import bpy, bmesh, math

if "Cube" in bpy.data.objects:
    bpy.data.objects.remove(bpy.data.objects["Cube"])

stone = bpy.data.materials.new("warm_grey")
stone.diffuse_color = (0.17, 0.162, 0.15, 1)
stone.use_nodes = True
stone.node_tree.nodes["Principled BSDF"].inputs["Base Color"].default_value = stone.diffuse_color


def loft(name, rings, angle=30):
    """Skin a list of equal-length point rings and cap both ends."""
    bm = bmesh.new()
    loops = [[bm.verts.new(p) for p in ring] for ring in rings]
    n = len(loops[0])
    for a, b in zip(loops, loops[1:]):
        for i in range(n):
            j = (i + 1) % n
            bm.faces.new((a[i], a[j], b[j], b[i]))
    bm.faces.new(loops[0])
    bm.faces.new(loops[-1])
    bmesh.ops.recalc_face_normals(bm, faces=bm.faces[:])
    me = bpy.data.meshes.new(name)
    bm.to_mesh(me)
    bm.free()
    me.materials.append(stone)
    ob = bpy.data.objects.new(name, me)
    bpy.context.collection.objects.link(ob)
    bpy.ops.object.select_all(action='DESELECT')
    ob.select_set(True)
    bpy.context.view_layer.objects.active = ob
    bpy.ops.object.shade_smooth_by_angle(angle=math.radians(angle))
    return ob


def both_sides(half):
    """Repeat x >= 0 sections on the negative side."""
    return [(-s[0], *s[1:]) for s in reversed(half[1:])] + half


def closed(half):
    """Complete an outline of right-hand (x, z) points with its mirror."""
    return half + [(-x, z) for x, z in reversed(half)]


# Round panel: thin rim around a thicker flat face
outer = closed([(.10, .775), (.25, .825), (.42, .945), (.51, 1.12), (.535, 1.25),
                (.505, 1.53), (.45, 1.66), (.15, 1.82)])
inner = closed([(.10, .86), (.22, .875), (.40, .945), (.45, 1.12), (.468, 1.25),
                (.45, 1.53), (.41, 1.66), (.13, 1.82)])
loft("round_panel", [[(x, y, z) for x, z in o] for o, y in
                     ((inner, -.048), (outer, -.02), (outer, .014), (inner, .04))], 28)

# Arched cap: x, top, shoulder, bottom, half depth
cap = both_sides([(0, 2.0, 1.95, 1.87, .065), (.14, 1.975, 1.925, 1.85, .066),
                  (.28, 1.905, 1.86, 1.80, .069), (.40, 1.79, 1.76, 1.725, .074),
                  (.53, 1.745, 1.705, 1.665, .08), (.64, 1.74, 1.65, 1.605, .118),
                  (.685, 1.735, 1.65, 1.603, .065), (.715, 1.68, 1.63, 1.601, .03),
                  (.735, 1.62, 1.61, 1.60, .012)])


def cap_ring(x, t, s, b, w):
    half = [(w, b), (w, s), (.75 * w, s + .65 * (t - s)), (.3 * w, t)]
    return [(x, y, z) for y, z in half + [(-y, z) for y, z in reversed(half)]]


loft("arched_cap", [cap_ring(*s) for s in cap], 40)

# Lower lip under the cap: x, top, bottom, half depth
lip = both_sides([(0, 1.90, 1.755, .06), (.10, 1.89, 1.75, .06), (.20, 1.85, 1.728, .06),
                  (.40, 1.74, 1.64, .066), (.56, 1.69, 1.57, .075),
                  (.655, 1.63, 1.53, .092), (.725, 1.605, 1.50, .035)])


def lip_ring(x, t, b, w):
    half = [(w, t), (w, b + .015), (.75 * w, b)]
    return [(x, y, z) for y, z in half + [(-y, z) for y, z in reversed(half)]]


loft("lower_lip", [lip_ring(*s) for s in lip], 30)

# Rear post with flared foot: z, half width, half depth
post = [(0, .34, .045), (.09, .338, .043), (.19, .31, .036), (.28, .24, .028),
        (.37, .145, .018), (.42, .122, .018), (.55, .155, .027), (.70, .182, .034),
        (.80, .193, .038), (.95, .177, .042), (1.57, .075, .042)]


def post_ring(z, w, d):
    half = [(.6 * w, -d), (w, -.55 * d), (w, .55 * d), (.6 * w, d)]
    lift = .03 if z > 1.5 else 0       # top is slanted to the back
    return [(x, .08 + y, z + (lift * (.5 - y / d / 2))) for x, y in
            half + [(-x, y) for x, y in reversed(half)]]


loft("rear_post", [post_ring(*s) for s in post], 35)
※ ※ ※
** TRY IT **
Search the data for the string "return" and copy every line where it appears.

** EXPECTED ANSWER **
    return ob
    return [(-s[0], *s[1:]) for s in reversed(half[1:])] + half
    return half + [(-x, z) for x, z in reversed(half)]
    return [(x, y, z) for y, z in half + [(-y, z) for y, z in reversed(half)]]
    return [(x, y, z) for y, z in half + [(-y, z) for y, z in reversed(half)]]
    return [(x, .08 + y, z + (lift * (.5 - y / d / 2))) for x, y in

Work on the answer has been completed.